Martin Luther said during the Diet of Worms:

Unless I am convinced by scripture and plain reason — I cannot accept the authority of popes and councils because they have contradicted each other — my conscience is captive to the Word of God.

Is this the innovative ravings of a mad-man? No. He might have been mad, but he was hardly innovative. Augustine covered all the same points in Chapter Three of his second book On Baptism, Against the Donatists:

But who can fail to be aware that the sacred canon of Scripture, both of the Old and New Testament, is confined within its own limits, and that it stands so absolutely in a superior position to all later letters of the bishops, that about it we can hold no manner of doubt or disputation whether what is confessedly contained in it is right and true;

Hmmm, that does not sound like Augustine thought there was an authoritative oral tradition, Magesterium of the Church, or anything else. But, just in case you think we are taking Augustine out of context he continues:

but that all the letters of bishops which have been written, or are being written, since the closing of the canon, are liable to be refuted if there be anything contained in them which strays from the truth

Anything written since the closing of the Canon, according to Augustine, is liable to be refuted. How is this consistent with modern Roman Catholic Dogma that the Ecunemical Councils and the Pope can make statements that, like Scripture, are inerrant? Augustine continues:

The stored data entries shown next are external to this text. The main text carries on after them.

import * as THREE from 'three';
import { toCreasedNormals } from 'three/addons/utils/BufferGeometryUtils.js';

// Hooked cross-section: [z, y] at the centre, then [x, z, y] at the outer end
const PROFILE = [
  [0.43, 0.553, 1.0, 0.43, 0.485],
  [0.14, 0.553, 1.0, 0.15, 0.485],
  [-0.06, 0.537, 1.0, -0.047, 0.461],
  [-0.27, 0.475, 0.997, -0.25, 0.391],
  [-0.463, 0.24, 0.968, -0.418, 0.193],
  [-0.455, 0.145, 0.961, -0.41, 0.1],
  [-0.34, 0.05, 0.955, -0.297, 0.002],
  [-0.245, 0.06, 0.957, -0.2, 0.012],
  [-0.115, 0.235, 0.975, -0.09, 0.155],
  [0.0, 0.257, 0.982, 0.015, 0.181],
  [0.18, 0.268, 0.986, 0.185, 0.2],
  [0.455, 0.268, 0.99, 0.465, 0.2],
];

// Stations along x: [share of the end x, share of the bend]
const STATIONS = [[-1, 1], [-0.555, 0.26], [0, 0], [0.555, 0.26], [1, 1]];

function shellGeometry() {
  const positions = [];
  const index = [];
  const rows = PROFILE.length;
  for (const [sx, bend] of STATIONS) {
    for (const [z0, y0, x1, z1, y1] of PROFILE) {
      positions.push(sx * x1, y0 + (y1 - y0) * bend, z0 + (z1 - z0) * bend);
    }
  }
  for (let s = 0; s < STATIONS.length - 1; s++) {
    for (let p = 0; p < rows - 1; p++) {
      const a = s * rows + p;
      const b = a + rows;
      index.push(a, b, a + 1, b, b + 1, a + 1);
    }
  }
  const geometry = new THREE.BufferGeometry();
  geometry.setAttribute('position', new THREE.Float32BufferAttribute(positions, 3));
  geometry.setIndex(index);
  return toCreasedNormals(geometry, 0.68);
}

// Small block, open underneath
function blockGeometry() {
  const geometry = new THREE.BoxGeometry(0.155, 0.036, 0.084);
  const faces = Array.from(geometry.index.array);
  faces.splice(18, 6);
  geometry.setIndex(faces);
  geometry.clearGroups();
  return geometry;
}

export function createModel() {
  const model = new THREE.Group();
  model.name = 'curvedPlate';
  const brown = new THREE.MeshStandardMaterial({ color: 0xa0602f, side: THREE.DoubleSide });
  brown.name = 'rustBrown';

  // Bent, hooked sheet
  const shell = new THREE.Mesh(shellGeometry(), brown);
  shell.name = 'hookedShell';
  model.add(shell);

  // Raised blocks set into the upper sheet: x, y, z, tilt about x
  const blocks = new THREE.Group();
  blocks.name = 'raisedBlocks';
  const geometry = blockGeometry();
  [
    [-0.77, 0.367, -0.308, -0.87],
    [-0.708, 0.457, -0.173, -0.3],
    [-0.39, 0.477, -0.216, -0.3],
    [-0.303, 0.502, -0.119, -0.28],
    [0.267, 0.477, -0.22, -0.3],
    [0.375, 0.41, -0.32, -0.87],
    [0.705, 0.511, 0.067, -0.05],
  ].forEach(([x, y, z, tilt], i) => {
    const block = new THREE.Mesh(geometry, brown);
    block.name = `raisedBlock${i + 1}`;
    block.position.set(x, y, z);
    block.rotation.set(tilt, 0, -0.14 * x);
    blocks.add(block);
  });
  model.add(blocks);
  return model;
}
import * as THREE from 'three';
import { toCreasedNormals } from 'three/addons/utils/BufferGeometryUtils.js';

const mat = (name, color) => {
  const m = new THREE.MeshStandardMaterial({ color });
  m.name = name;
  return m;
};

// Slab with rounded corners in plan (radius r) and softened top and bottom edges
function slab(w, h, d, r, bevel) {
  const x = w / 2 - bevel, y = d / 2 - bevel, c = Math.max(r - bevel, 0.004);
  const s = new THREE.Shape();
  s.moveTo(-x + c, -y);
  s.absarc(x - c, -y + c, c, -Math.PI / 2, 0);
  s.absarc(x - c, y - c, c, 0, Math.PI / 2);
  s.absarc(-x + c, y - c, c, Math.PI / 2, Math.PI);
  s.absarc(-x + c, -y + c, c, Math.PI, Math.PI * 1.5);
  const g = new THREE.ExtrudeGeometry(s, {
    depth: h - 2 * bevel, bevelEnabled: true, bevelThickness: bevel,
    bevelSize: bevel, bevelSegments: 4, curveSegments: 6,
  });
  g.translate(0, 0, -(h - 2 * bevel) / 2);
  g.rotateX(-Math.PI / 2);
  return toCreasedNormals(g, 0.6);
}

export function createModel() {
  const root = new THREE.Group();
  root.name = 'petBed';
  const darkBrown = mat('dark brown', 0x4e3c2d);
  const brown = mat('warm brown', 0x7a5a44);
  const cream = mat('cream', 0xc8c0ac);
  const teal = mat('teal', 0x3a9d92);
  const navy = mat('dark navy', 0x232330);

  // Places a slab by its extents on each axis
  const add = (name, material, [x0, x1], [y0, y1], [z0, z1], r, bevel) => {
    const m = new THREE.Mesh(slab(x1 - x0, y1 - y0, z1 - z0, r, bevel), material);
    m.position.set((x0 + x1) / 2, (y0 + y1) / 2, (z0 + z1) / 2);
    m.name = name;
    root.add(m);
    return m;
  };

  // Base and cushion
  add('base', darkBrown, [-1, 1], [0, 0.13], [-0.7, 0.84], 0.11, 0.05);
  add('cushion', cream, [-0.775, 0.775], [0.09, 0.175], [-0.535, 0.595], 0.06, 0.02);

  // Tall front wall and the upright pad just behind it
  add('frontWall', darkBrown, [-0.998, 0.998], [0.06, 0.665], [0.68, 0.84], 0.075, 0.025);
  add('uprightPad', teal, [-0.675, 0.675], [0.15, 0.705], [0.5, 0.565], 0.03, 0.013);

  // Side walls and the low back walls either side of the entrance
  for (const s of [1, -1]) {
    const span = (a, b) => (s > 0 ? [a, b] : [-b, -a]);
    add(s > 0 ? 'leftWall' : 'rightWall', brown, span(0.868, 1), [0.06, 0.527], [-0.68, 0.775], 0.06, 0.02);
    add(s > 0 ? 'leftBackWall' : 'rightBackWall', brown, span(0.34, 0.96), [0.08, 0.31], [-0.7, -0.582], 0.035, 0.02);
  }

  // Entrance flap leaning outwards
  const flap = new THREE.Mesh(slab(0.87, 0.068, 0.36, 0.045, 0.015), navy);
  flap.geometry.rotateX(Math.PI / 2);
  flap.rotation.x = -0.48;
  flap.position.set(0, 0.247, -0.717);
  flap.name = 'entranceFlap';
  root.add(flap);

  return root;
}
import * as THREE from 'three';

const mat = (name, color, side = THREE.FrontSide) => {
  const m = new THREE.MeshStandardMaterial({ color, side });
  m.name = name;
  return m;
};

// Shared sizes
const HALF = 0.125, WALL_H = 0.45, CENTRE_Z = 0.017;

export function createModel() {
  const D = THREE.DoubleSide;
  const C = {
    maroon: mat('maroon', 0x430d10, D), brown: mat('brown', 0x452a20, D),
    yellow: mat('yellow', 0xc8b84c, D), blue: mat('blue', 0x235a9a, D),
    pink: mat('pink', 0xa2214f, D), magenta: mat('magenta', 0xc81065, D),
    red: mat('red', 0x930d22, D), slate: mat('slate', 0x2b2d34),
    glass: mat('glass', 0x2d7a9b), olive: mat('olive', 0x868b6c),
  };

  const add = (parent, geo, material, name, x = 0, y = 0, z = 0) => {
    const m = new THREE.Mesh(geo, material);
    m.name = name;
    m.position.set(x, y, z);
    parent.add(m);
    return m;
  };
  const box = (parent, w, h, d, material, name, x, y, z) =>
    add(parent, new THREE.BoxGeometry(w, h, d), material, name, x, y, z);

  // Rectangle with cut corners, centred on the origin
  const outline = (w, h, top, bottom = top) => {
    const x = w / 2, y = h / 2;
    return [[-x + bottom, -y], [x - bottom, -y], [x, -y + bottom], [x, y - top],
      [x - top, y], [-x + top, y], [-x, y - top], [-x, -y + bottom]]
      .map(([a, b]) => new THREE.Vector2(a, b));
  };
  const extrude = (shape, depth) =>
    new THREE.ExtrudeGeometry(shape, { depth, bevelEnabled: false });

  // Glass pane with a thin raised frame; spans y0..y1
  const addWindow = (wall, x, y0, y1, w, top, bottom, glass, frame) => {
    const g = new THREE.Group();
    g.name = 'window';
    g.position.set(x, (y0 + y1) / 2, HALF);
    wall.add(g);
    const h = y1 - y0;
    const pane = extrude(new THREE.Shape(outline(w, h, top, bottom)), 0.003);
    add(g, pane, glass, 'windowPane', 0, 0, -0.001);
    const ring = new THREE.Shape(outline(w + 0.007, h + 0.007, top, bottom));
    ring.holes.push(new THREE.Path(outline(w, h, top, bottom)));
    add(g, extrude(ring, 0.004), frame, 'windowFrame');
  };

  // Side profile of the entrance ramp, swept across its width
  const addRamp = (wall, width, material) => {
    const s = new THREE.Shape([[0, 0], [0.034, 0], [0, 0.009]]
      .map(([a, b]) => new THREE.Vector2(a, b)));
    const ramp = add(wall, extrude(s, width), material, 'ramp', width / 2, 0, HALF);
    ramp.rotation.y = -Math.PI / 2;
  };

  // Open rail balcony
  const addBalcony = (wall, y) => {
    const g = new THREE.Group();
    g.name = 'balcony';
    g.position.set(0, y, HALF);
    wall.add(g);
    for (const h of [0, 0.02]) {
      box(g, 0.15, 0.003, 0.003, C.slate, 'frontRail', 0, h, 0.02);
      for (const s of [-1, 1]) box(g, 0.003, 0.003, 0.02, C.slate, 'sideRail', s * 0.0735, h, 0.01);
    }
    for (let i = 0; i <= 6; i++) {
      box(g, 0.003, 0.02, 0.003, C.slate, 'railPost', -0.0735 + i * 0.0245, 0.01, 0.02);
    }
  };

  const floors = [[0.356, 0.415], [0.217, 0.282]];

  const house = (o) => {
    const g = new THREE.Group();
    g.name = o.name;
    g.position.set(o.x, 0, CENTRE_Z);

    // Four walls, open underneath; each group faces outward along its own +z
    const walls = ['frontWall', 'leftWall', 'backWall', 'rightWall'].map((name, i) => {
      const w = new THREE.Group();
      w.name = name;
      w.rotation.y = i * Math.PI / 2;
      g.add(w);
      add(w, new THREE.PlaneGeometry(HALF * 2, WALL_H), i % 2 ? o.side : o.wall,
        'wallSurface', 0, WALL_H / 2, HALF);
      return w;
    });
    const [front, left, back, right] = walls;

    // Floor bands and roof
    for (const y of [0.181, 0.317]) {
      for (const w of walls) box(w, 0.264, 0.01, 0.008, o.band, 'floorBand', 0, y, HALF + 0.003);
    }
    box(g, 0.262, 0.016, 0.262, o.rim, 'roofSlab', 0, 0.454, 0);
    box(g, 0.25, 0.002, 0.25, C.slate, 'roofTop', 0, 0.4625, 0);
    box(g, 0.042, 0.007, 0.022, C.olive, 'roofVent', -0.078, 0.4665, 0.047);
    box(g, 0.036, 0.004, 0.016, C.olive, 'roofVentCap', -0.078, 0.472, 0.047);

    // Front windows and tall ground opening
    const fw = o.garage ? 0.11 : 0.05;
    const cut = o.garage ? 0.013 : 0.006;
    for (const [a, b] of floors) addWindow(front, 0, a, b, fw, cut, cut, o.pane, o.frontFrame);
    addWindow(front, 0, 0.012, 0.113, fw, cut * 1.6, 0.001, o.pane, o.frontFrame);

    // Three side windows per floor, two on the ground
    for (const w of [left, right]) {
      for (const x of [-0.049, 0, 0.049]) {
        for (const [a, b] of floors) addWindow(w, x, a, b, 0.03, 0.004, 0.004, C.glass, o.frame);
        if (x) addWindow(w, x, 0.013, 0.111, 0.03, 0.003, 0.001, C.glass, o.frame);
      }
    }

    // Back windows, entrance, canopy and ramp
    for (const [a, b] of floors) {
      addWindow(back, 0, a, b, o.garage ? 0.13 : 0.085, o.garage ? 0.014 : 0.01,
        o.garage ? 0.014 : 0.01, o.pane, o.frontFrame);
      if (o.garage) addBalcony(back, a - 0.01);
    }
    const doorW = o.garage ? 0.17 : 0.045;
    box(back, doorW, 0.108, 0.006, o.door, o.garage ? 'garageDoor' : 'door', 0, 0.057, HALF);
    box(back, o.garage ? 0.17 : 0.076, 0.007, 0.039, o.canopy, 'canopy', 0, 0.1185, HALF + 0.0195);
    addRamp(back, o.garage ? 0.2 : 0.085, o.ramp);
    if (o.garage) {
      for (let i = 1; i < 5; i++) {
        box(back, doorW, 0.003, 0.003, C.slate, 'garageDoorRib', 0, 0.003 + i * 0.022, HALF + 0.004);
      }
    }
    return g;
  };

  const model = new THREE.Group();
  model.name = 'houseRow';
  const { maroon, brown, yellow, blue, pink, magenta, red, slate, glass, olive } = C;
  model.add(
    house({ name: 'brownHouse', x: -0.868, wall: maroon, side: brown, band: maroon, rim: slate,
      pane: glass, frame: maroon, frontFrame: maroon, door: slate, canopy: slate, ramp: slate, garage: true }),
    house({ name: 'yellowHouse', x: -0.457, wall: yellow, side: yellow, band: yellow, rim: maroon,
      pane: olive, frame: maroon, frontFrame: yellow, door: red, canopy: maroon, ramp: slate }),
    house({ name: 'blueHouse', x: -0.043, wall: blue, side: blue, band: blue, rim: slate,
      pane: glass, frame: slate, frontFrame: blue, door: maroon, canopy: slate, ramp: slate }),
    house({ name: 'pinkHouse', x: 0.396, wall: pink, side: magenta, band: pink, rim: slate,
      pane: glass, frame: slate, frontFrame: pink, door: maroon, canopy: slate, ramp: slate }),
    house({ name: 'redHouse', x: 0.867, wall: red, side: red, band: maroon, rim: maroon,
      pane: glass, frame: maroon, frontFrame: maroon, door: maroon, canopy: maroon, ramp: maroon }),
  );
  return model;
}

either by the discourse of some one who happens to be wiser in the matter than themselves, or by the weightier authority and more learned experience of other bishops, by the authority of Councils; and further, that the Councils themselves, which are held in the several districts and provinces, must yield, beyond all possibility of doubt, to the authority of plenary Councils which are formed for the whole Christian world; and that even of the plenary Councils, the earlier are often corrected by those which follow them…

What?!?! Ecumenical Councils can err and be corrected by ones that follow them?

“Objection,” says Mr. Catholic. “He said ‘plenary,’ not ‘ecumenical.'”

According to the Catholic Encyclopedia:

The ecumenical councils or synods of the Universal Church are called plenary council[s] by St. Augustine (C. illa, xi, Dist. 12), as they form a compete representation of the entire Church.

Wow, Augustine must really hold a much higher view of Scripture than do many modern Catholics and Eastern Orthodox, who compare Scripture’s authority as equivalent to Councils, Bishops, and Apostolic Tradition reported second hand by them.

Libosus also of Vaga says: “The Lord says in the gospel, ‘I am the Truth.’ John 14:6 He does not say, ‘I am custom.’ Therefore, when the truth is made manifest, custom must give way to truth.” Clearly, no one could doubt that custom must give way to truth where it is made manifest (Augustine, On Baptism, Against the Donatists Book III, Chapter 6).

So, do I agree with Augustine on everything? No. But, being that his high view of Scripture and relatively low view of Church authority was not considered heretical in his day, I would say that the Reformed Protestant view of Scripture and tradition accords much better with early church thought than both the Catholic and Eastern Orthodox Churches.